When it comes to assigning value to the best colleges in the country, we most often reflect on the cache of a given institution. It may cost more money, we may take on more debt to go to tier one schools (trust me, I know) but ultimately, the recognition of going to a “great school” is worth it – not because of bragging rights, but because of what our economic potential becomes for having attended a particular school.  The potential to advance based on prestige only works if you go to a top tier school, a conundrum that was recently explored in CNN Films’ Ivory Tower, a look at the real value of college these days and the tension that exists between educating students and competing for prestige among academic institutions. 

In reality, though, not everyone will be able to attend an Ivy League school. Not everyone will want to attend an Ivy League school. But everyone who goes to college (or community college) does so with the expectation that their education will be valuable to them. That’s why, instead of focusing on lists about which school is better than another based on things like tuition, test scores, endowments, and class size, we should rank schools by the way in which they prepare their students to go out into the world as productive citizens. 

Upon graduation, students should be able to find work, making a livable wage, within six months of matriculation, or they should be prepared to pursue a graduate degree, or be armed with the skills to start a viable entrepreneurial venture. If they are not so equipped, we can feel comfortable in saying that these students have not attended a good school. The system of school rankings creates a false sense of security that the educations we’re paying for are as meaningful and valuable as we hope them to be. Regardless of where a school falls on a mythical ranking list, if it doesn’t prepare a person to making a living and pursue things like home ownership and starting a family, then it fails the good school test. We should focus less on rankings and more on the broad measure of economic opportunity that enables people the chance to take a bite at their version of the American Dream.

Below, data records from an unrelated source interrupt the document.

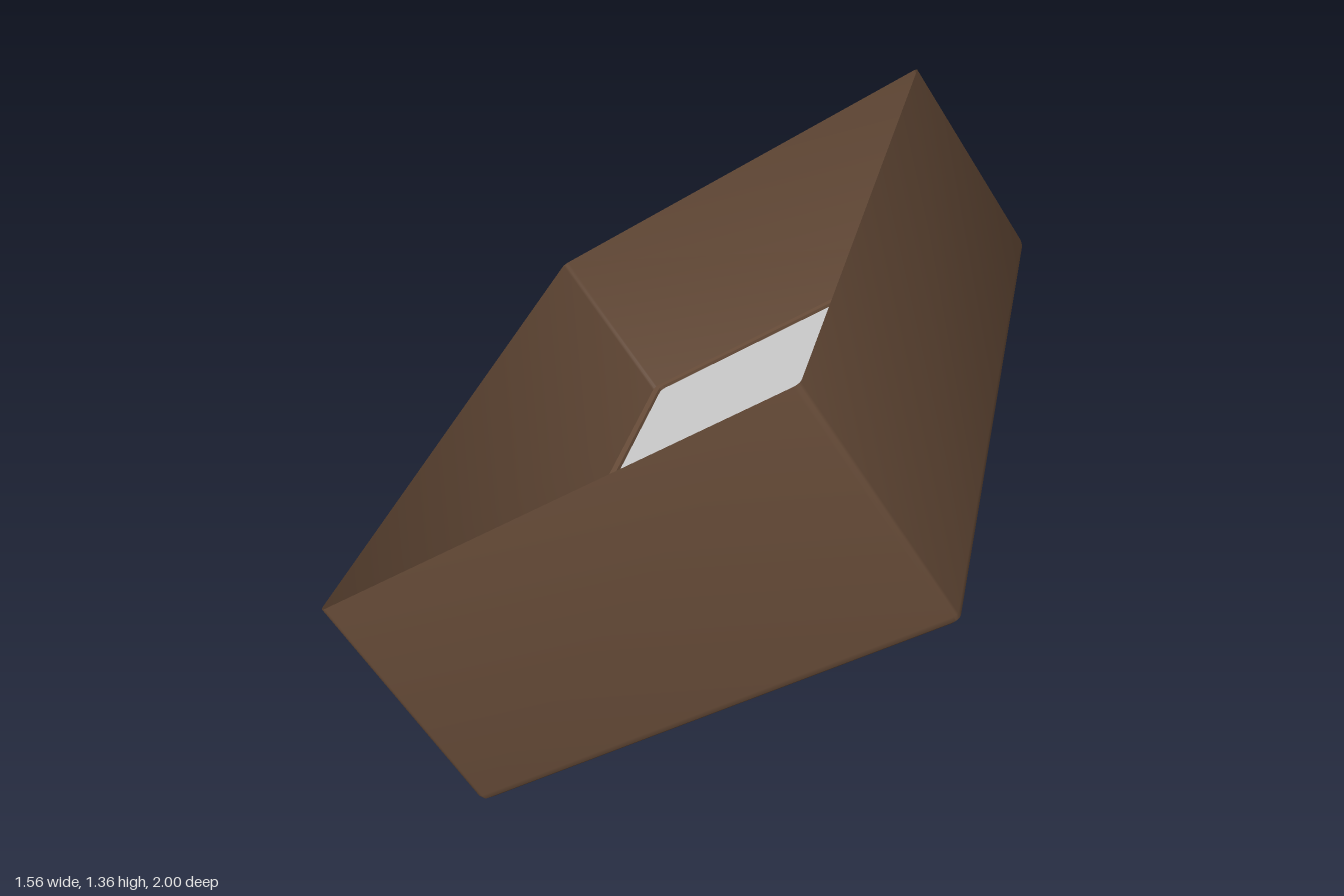
import * as THREE from 'three';
import { toCreasedNormals } from 'three/addons/utils/BufferGeometryUtils.js';

const wood = new THREE.MeshStandardMaterial({ color: 0x6a4e3a, side: THREE.DoubleSide });
const grey = new THREE.MeshStandardMaterial({ color: 0xcccccc, side: THREE.DoubleSide });

// Points of a rounded rectangle lying flat at height y
function ring(halfX, halfZ, y, radius = 0.018, steps = 4) {
  const points = [];
  const signs = [[1, -1], [-1, -1], [-1, 1], [1, 1]];
  signs.forEach(([sx, sz], corner) => {
    for (let i = 0; i <= steps; i++) {
      const a = (corner + i / steps) * Math.PI / 2;
      points.push([
        sx * (halfX - radius) + radius * Math.cos(a), y,
        sz * (halfZ - radius) - radius * Math.sin(a),
      ]);
    }
  });
  return points;
}

// Skin through successive rings
function loft(rings) {
  const n = rings[0].length;
  const index = [];
  for (let r = 0; r < rings.length - 1; r++) {
    for (let j = 0; j < n; j++) {
      const k = (j + 1) % n;
      const a = r * n + j, b = r * n + k, c = a + n, d = b + n;
      index.push(a, c, b, b, c, d);
    }
  }
  const geometry = new THREE.BufferGeometry();
  geometry.setAttribute('position', new THREE.Float32BufferAttribute(rings.flat(2), 3));
  geometry.setIndex(index);
  return toCreasedNormals(geometry, 0.7);
}

export function createModel() {
  const model = new THREE.Group();
  model.name = 'tiltedTray';

  const tray = new THREE.Group();
  tray.name = 'tray';
  tray.rotation.z = Math.atan2(0.8, 1.18);
  tray.position.y = 0.68;
  model.add(tray);

  const add = (name, geometry, material) => {
    const mesh = new THREE.Mesh(geometry, material);
    mesh.name = name;
    tray.add(mesh);
    return mesh;
  };

  // Thin walls, rounded hollow bottom rim, return up to the panel and its lip
  const profile = [
    [0.715, 1, 0.34], [0.715, 1, -0.315], [0.711, 0.996, -0.33], [0.697, 0.982, -0.34],
    [0.675, 0.93, -0.34], [0.661, 0.916, -0.334], [0.655, 0.91, -0.32],
    [0.655, 0.91, -0.18], [0.625, 0.88, -0.18], [0.625, 0.88, -0.205], [0.655, 0.91, -0.205],
  ];
  add('walls and rim', loft(profile.map(([x, z, y]) => ring(x, z, y))), wood);

  // Panel held by the lip
  const panel = add('panel', new THREE.PlaneGeometry(1.26, 1.77), grey);
  panel.rotation.x = -Math.PI / 2;
  panel.position.y = -0.19;

  // Round bars across the underside, their ends inside the rim
  for (let i = -2; i <= 2; i++) {
    const bar = add('bar', new THREE.CylinderGeometry(0.031, 0.031, 1.95, 16), wood);
    bar.rotation.x = Math.PI / 2;
    bar.position.set(i * 0.2415, -0.308, 0);
  }

  return model;
}
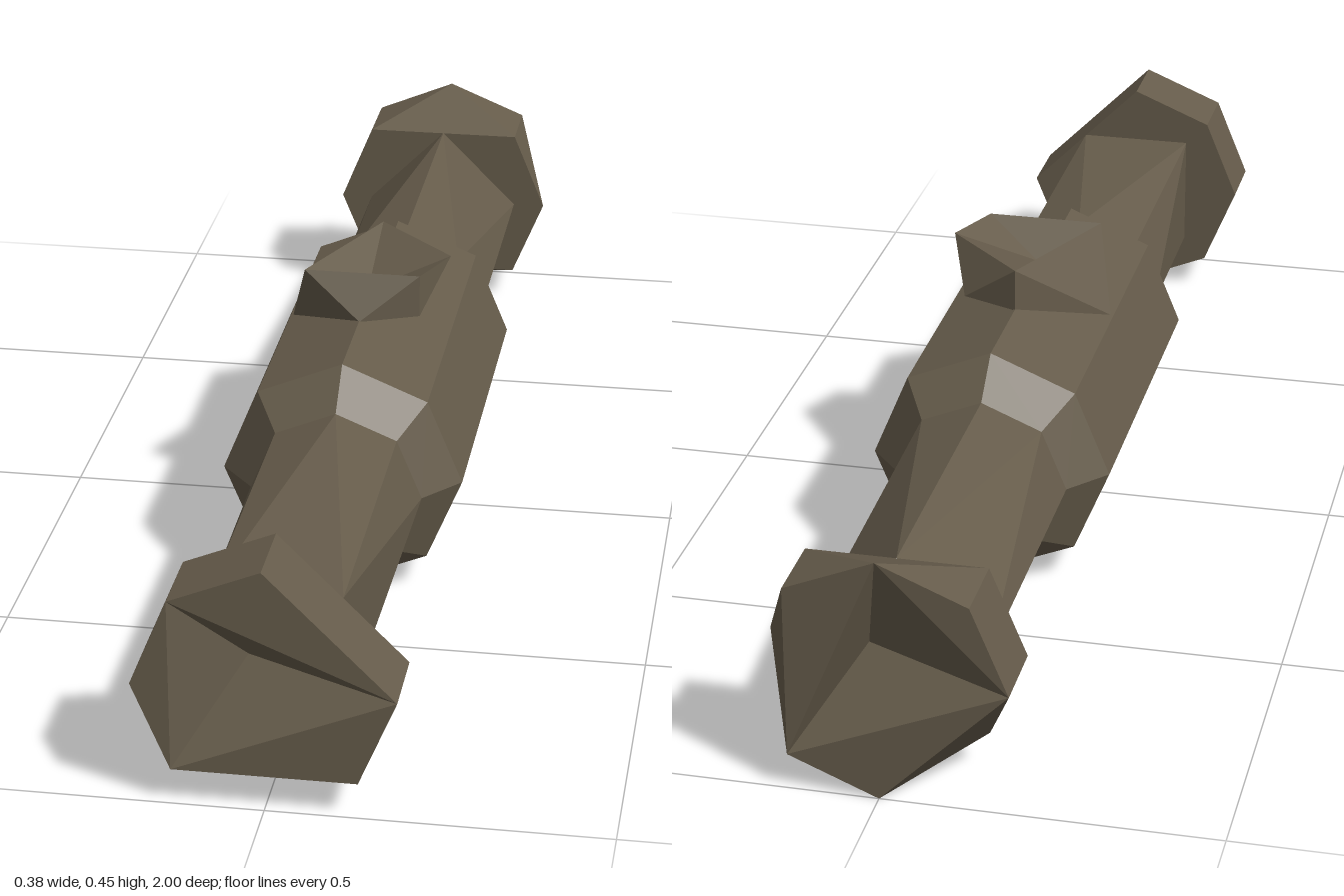
import * as THREE from 'three';

const CY = 0.19; // height of the tube axis
const BIG = 0.19, SMALL = 0.135;
const ALL = [0, 1, 2, 3, 4, 5, 6, 7];

// Corners of an octagon (chosen by index, counter-clockwise) around the z axis
const ring = (r, z, ks = ALL) => ks.map((k) =>
  new THREE.Vector3(r * Math.cos(k * Math.PI / 4), r * Math.sin(k * Math.PI / 4), z));

// Angles of a ring's corners, always increasing, with the first repeated one turn later
function angles(points) {
  const a = points.map((p) => {
    const t = Math.atan2(p.y, p.x);
    return t < -1e-6 ? t + 2 * Math.PI : t;
  });
  return [...a, a[0] + 2 * Math.PI];
}

// Triangles joining ring a (lower z) to ring b (higher z), even with different corner counts
function bridge(a, b) {
  const ta = angles(a), tb = angles(b), out = [];
  let i = 0, j = 0;
  while (i < a.length || j < b.length) {
    const stepA = j >= b.length || (i < a.length && ta[i] + ta[i + 1] <= tb[j] + tb[j + 1]);
    const p = a[i % a.length], q = b[j % b.length];
    if (stepA) out.push(p, a[++i % a.length], q);
    else out.push(p, b[++j % b.length], q);
  }
  return out;
}

// Cone of triangles from a ring to a centre point
function fan(points, centre, flip = false) {
  return points.flatMap((p, i) => {
    const q = points[(i + 1) % points.length];
    return flip ? [q, p, centre] : [p, q, centre];
  });
}

// End face of six corners with a sunken three-sided lens
function lensFace(points, start, apex, flip) {
  const at = (i) => points[i % points.length];
  const inner = [0, 2, 4].map((s) => at(start + s));
  const rim = [0, 2, 4].flatMap((s) => {
    const t = [at(start + s), at(start + s + 1), at(start + s + 2)];
    return flip ? t.reverse() : t;
  });
  return [...rim, ...fan(inner, apex, flip)];
}

// Unshared corners give flat facets
function facetMesh(name, points, material) {
  const geometry = new THREE.BufferGeometry().setFromPoints(points);
  geometry.computeVertexNormals();
  const mesh = new THREE.Mesh(geometry, material);
  mesh.name = name;
  return mesh;
}

export function createModel() {
  const group = new THREE.Group();
  group.name = 'scope';
  const metal = new THREE.MeshStandardMaterial({ color: 0x665c4b });
  metal.name = 'brown metal';

  // Tube with the thicker middle housing
  const sections = [
    ring(SMALL, -0.88, [0, 2, 4, 6]),
    ring(SMALL, -0.365),
    ring(BIG, -0.3),
    ring(BIG, 0.3),
    ring(SMALL, 0.365),
    ring(SMALL, 0.88, [1, 3, 5, 7]),
  ];
  const tube = sections.slice(1).flatMap((s, i) => bridge(sections[i], s));
  group.add(facetMesh('tube', tube, metal));

  // Front lens hood
  const frontInner = ring(BIG, 0.88, [0, 2, 3, 4, 5, 6, 7]);
  const frontOuter = ring(BIG, 1, [0, 2, 3, 4, 5, 7]);
  group.add(facetMesh('frontHood', [
    ...bridge(frontInner, frontOuter),
    ...fan(frontInner, new THREE.Vector3(0, 0, 0.88), true),
    ...lensFace(frontOuter, 0, new THREE.Vector3(-0.04, 0, 0.89), false),
  ], metal));

  // Rear eyepiece
  const rearInner = ring(BIG, -0.88, [0, 1, 3, 4, 5, 7]);
  const rearOuter = ring(BIG, -1, [1, 2, 3, 4, 6, 7]);
  group.add(facetMesh('eyepiece', [
    ...bridge(rearOuter, rearInner),
    ...fan(rearInner, new THREE.Vector3(0, 0, -0.88)),
    ...lensFace(rearOuter, 1, new THREE.Vector3(0.04, 0, -0.89), true),
  ], metal));
  group.children.forEach((part) => { part.position.y = CY; });

  // Adjustment knob, made along z and turned upright
  const v = (x, y, z) => new THREE.Vector3(x, y, z);
  const base = [v(0.092, 0.092, 0.378), v(0, 0.13, 0.378), v(-0.13, 0, 0.326),
    v(0, -0.13, 0.378), v(0.092, -0.092, 0.378)];
  const top = [v(0.13, 0, 0.447), v(0, 0.13, 0.447), v(-0.094, -0.092, 0.447), v(0.092, -0.092, 0.447)];
  const knob = facetMesh('knob', [
    ...bridge(base, top),
    ...fan(top, v(0, -0.035, 0.395)),
    ...fan(base, v(0, 0, 0.33), true),
  ], metal);
  knob.rotation.x = -Math.PI / 2;
  group.add(knob);

  return group;
}
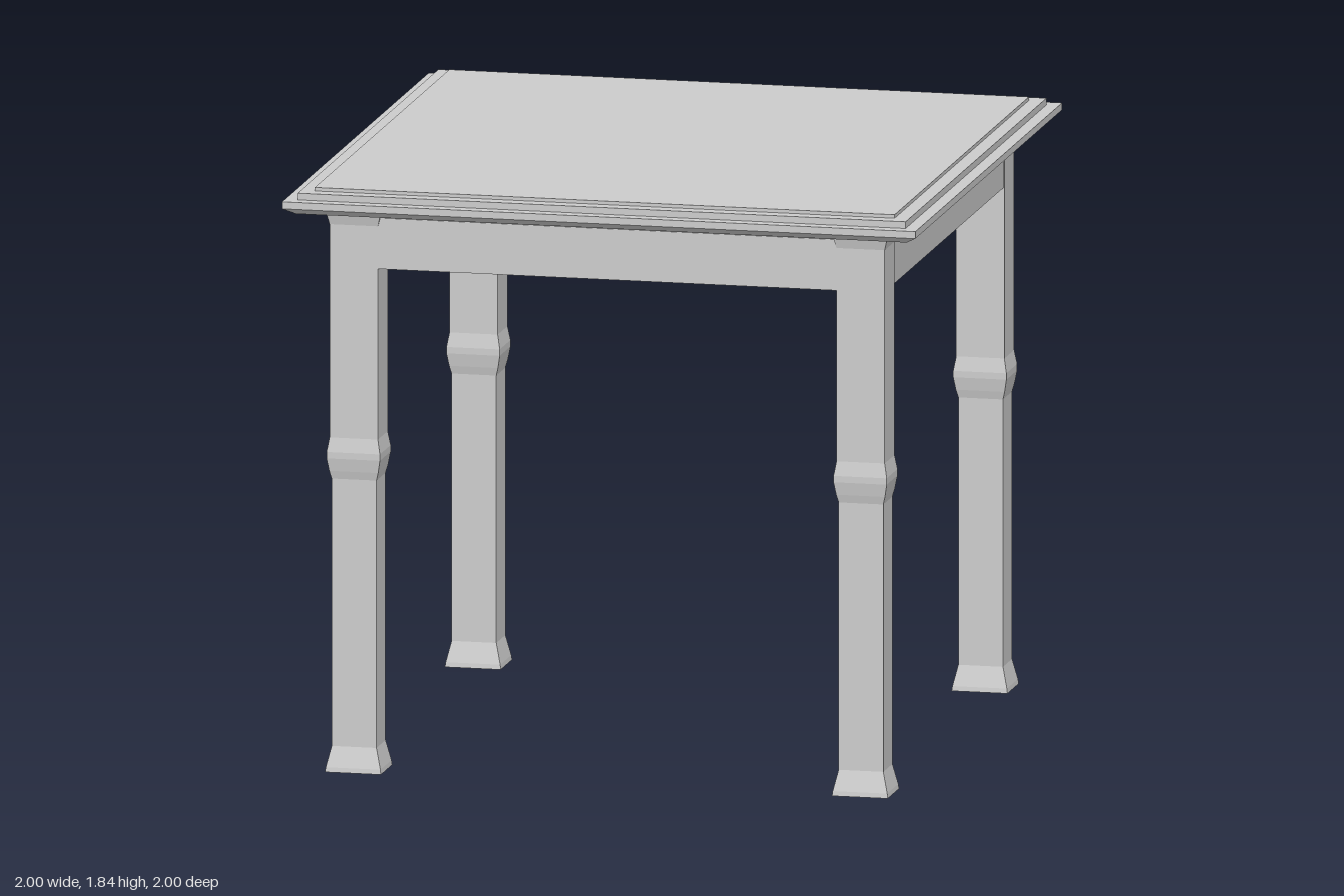
import * as THREE from 'three';

const material = new THREE.MeshStandardMaterial({ color: 0xcccccc, flatShading: true, side: THREE.DoubleSide });

// Square solid from a [half width, height] profile: a four-sided lathe.
function squareTurned(name, profile) {
  const points = [[0, profile[0][1]], ...profile, [0, profile[profile.length - 1][1]]]
    .map(([half, y]) => new THREE.Vector2(half * Math.SQRT2, y));
  const mesh = new THREE.Mesh(new THREE.LatheGeometry(points, 4, Math.PI / 4), material);
  mesh.name = name;
  return mesh;
}

function beam(name, width, depth, x, z) {
  const mesh = new THREE.Mesh(new THREE.BoxGeometry(width, 0.16, depth), material);
  mesh.name = name;
  mesh.position.set(x, 1.666, z);
  return mesh;
}

export function createModel() {
  const table = new THREE.Group();
  table.name = 'table';

  // Stepped top with a chamfered lower edge
  table.add(squareTurned('tableTop', [
    [0.965, 1.765], [1, 1.786], [1, 1.808],
    [0.96, 1.808], [0.96, 1.829],
    [0.915, 1.829], [0.915, 1.84],
  ]));

  // Legs with flared feet, a collar at mid height and flared heads
  const legProfile = [
    [0.088, 0], [0.086, 0.015], [0.0705, 0.08],
    [0.0705, 0.92], [0.077, 0.945], [0.084, 0.985], [0.084, 1.005], [0.076, 1.05],
    [0.076, 1.72], [0.088, 1.766],
  ];
  for (const [side, sx] of [['Left', 1], ['Right', -1]]) {
    for (const [end, sz] of [['front', 1], ['back', -1]]) {
      const leg = squareTurned(`${end}${side}Leg`, legProfile);
      leg.position.set(sx * 0.8, 0, sz * 0.815);
      leg.scale.z = 0.88;
      table.add(leg);
    }
    // Side aprons
    table.add(beam(`apron${side}`, 0.146, 1.5, sx * 0.8, 0));
  }

  // Front apron; the back stays open
  table.add(beam('apronFront', 1.46, 0.13, 0, 0.815));

  return table;
}
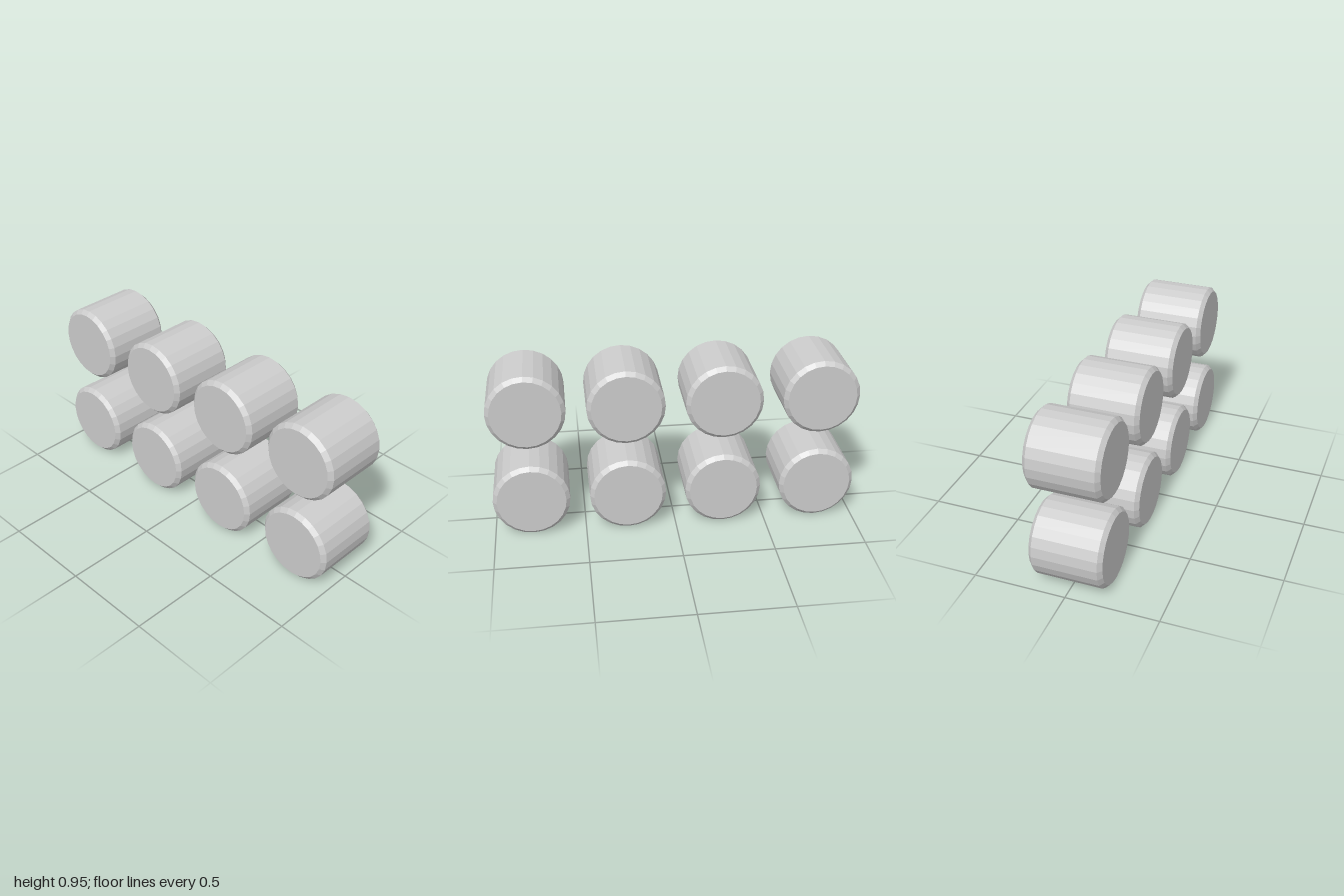
import * as THREE from 'three';

const RADIUS = 0.21;
const HALF_DEPTH = 0.197;
const BEVEL = 0.022;
const SPACING = 0.527;
const COLUMNS = 4;
const ROWS = 2;

// Faceted drum with bevelled rims, its axis along z
function drumGeometry() {
  const profile = [
    [0, -HALF_DEPTH],
    [RADIUS - BEVEL, -HALF_DEPTH],
    [RADIUS, -HALF_DEPTH + BEVEL],
    [RADIUS, HALF_DEPTH - BEVEL],
    [RADIUS - BEVEL, HALF_DEPTH],
    [0, HALF_DEPTH],
  ].map(([r, y]) => new THREE.Vector2(r, y));
  return new THREE.LatheGeometry(profile, 24).rotateX(Math.PI / 2);
}

export function createModel() {
  const model = new THREE.Group();
  model.name = 'bevelledCylinderGrid';
  const material = new THREE.MeshStandardMaterial({ color: 0xcccccc, flatShading: true });
  const geometry = drumGeometry();

  // Two rows of four, lowest row resting on the ground
  for (let row = 0; row < ROWS; row++) {
    for (let column = 0; column < COLUMNS; column++) {
      const cylinder = new THREE.Mesh(geometry, material);
      cylinder.name = `cylinderRow${row + 1}Column${column + 1}`;
      cylinder.position.set((column - (COLUMNS - 1) / 2) * SPACING, RADIUS + row * SPACING, 0);
      model.add(cylinder);
    }
  }
  return model;
}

Without a doubt, cost, debt, teacher quality, and the resources a college has all factor in to the kind of educational experience it creates. But we should not discount schools that lack fancy names or highfalutin pedigree if they endow their students with marketable skills that can be used to ensure active economic participation in our society.